The suit, the company's first ever legal action against counterfeiters, took place two weeks after the United States Trade Representative added Alibaba Group's Taobao Marketplace to its "notorious markets" list in late December.
The litigation against sellers Liu Huajun and Wang Shenyi claims RMB1.4 million ($201,320) for "violation of contract and goodwill."
"It's the first of many civil lawsuits coming against counterfeiters. And it comes on top of a criminal charges already filed by local authorities against these same individuals," said an Alibaba spokesman to TheStreet. "These potent examples show two things: first, we are dead serious about fighting the counterfeit scourge and second, we are we are using all available tools to combat it."
Shares of Alibaba were up 1.76% to $90.15 in midday trading on Wednesday.

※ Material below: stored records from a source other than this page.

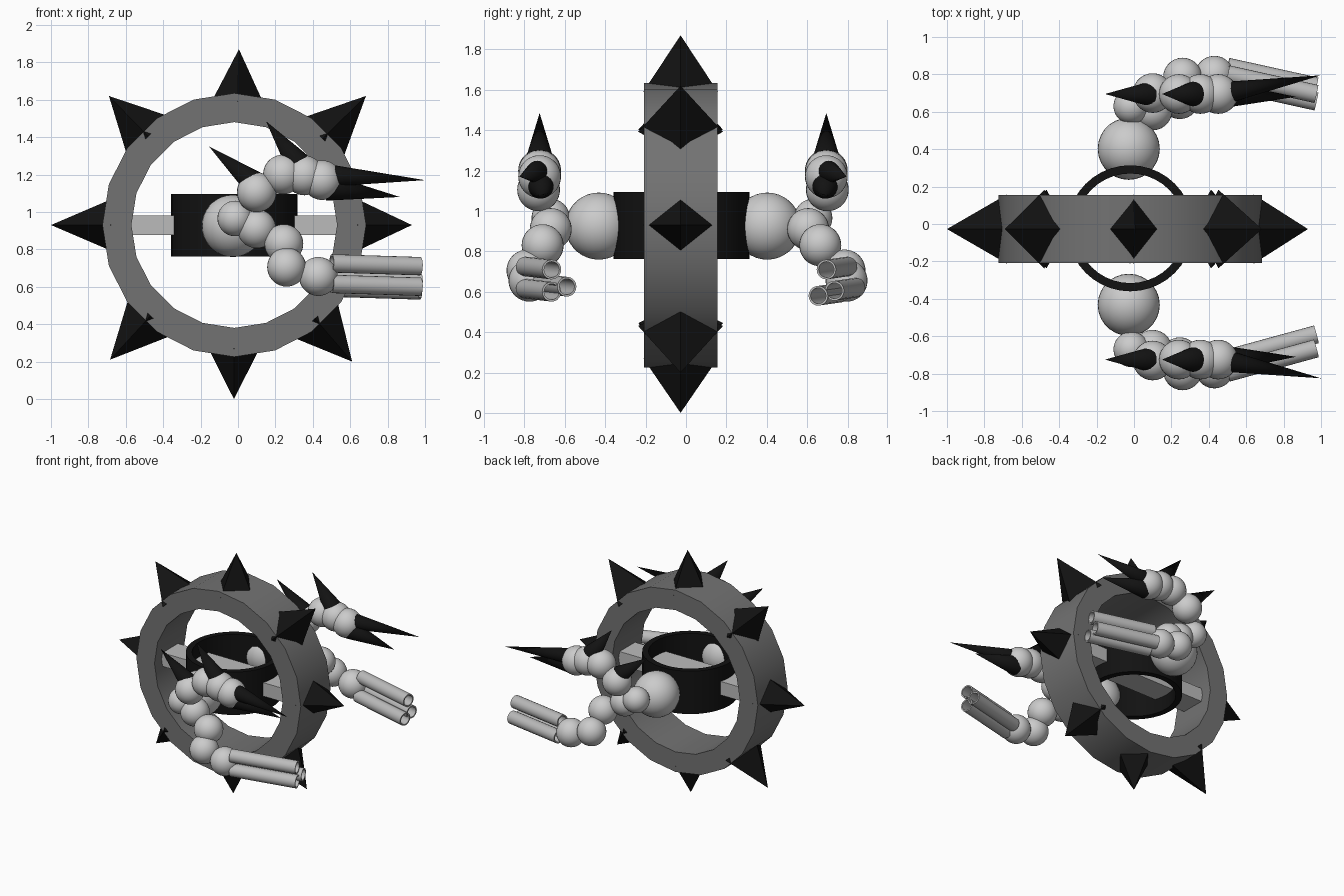
import bpy, bmesh, math
from mathutils import Vector, Matrix

if "Cube" in bpy.data.objects:
    bpy.data.objects.remove(bpy.data.objects["Cube"])


def material(name, v):
    m = bpy.data.materials.new(name)
    m.diffuse_color = (v, v, v, 1)
    m.use_nodes = True
    m.node_tree.nodes["Principled BSDF"].inputs["Base Color"].default_value = m.diffuse_color
    return m


BLACK = material("black", 0.006)
DARK = material("dark_grey", 0.17)
LIGHT = material("light_grey", 0.5)


def finish(name, bm, mat=None, smooth=True):
    bmesh.ops.recalc_face_normals(bm, faces=bm.faces)
    me = bpy.data.meshes.new(name)
    bm.to_mesh(me)
    bm.free()
    ob = bpy.data.objects.new(name, me)
    bpy.context.collection.objects.link(ob)
    if mat:
        me.materials.append(mat)
    if smooth:
        bpy.ops.object.select_all(action='DESELECT')
        ob.select_set(True)
        bpy.context.view_layer.objects.active = ob
        bpy.ops.object.shade_smooth_by_angle(angle=math.radians(35))
    return ob


def along(a, b):
    """Matrix placing local +z from a towards b, and the length."""
    a, b = Vector(a), Vector(b)
    d = b - a
    return Matrix.Translation(a) @ d.to_track_quat('Z', 'Y').to_matrix().to_4x4(), d.length


def tube(name, a, b, ro, ri, segs, mat=None):
    m, length = along(a, b)
    bm = bmesh.new()
    loops = [[bm.verts.new(m @ Vector((r * math.cos(2 * math.pi * i / segs),
                                       r * math.sin(2 * math.pi * i / segs), z)))
              for i in range(segs)]
             for r, z in ((ro, 0), (ro, length), (ri, length), (ri, 0))]
    for k in range(4):
        p, q = loops[k], loops[(k + 1) % 4]
        for i in range(segs):
            j = (i + 1) % segs
            bm.faces.new((p[i], p[j], q[j], q[i]))
    return finish(name, bm, mat)


def cone(name, a, b, r, mat=BLACK):
    m, length = along(a, b)
    bm = bmesh.new()
    bmesh.ops.create_cone(bm, cap_ends=True, segments=20, radius1=r, radius2=0, depth=length,
                          matrix=m @ Matrix.Translation((0, 0, length / 2)))
    return finish(name, bm, mat)


def ball(name, c, r):
    bm = bmesh.new()
    bmesh.ops.create_uvsphere(bm, u_segments=28, v_segments=18, radius=r,
                              matrix=Matrix.Translation(c))
    return finish(name, bm)


# Wheel rim
CX, CY, CZ = -0.02, -0.027, 0.93
tube("wheel_rim", (CX, CY - 0.182, CZ), (CX, CY + 0.182, CZ), 0.705, 0.55, 20, DARK)

# Rim spikes: four-sided pyramids, given by apex (x, z)
apexes = [(0.93, 0.93), (0.684, 1.62), (0.005, 1.87), (-0.69, 1.62),
          (-1.0, 0.93), (-0.684, 0.21), (-0.022, 0.0), (0.61, 0.2)]
for i, (x, z) in enumerate(apexes):
    d = Vector((x - CX, 0, z - CZ))
    length = d.length - 0.66
    d.normalize()
    t = Vector((d.z, 0, -d.x))
    wt, wy = (0.155, 0.21) if i % 2 else (0.137, 0.185)
    base = Vector((CX, CY, CZ)) + d * 0.66
    bm = bmesh.new()
    ring = [bm.verts.new(base + v) for v in
            (t * wt, Vector((0, wy, 0)), -t * wt, Vector((0, -wy, 0)))]
    tip = bm.verts.new(base + d * length)
    bm.faces.new(ring)
    for k in range(4):
        bm.faces.new((ring[k], ring[(k + 1) % 4], tip))
    finish(f"rim_spike_{i}", bm, BLACK, smooth=False)

# Hub drum and axle bar
tube("hub_drum", (CX, CY + 0.004, 0.763), (CX, CY + 0.004, 1.095), 0.337, 0.293, 40, BLACK)
bm = bmesh.new()
bmesh.ops.create_cube(bm, size=1, matrix=Matrix.Translation((CX, CY, CZ - 0.002))
                      @ Matrix.Diagonal((1.14, 0.19, 0.105, 1)))
finish("axle_bar", bm, LIGHT, smooth=False)

# Upper arms with spikes and claws, mirrored about y = -0.015
upper = [(0.10, 0.70, 1.105), (0.24, 0.695, 1.2), (0.355, 0.695, 1.195), (0.45, 0.695, 1.17)]
spikes = [((0.08, 0.695, 1.16), (-0.155, 0.695, 1.35), 0.065),
          ((0.32, 0.695, 1.26), (0.15, 0.695, 1.485), 0.068),
          ((0.48, 0.70, 1.195), (1.0, 0.795, 1.17), 0.06),
          ((0.48, 0.69, 1.13), (0.866, 0.68, 1.08), 0.07)]
# Lower arms differ slightly in pose
lower = {"front": [(-0.015, -0.67, 0.965), (0.10, -0.67, 0.91), (0.245, -0.71, 0.83),
                   (0.26, -0.785, 0.705), (0.43, -0.775, 0.655)],
         "back": [(-0.015, 0.63, 0.965), (0.10, 0.605, 0.91), (0.245, 0.665, 0.83),
                  (0.26, 0.785, 0.705), (0.43, 0.795, 0.655)]}
# Barrel end points (y, z) and the sideways shift back to their roots
barrels = {"front": ([(-0.665, 0.71), (-0.665, 0.6), (-0.59, 0.625)], -0.13),
           "back": ([(0.695, 0.71), (0.735, 0.605), (0.655, 0.58)], 0.105)}

for side, s in (("front", -1), ("back", 1)):
    def mir(p):
        return (p[0], -0.015 + s * (p[1] + 0.015), p[2])
    ball(f"{side}_shoulder", (-0.028, -0.015 + s * 0.417, 0.925), 0.166)
    for i, p in enumerate(upper):
        ball(f"{side}_upper_arm_{i}", mir(p), 0.106)
    for i, (a, b, r) in enumerate(spikes):
        cone(f"{side}_{'arm_spike' if i < 2 else 'claw'}_{i}", mir(a), mir(b), r)
    for i, p in enumerate(lower[side]):
        ball(f"{side}_lower_arm_{i}", p, 0.095 if i == 0 else 0.104)
    ends, dy = barrels[side]
    for i, (y, z) in enumerate(ends):
        tube(f"{side}_barrel_{i}", (0.50, y + dy, z + 0.015), (0.975, y, z),
             0.049, 0.039, 20, LIGHT)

"This lawsuit is part of the considerable effort Alibaba expends to combat counterfeit items on their marketplace. Even though a lot of inauthentic merchandise may slip between the cracks, I believe Alibaba does at least as much as its US counterparts to combat this type of merchandise," said Gil Luria, senior analyst at Wedbush Securities. "However, since they have many more sellers and buyers than the U.S. e-commerce providers, this is a tougher task."
Alibaba said that it was able to use its big data technology to identify counterfeit Swarovski products and locate the sellers in Shenzhen, the southern Chinese city near Hong Kong. The company then resorted to a "mystery shopping" tactic to test buy the products and then have Swarovski examine their quality, workmanship and packaging to confirm the watches were fake.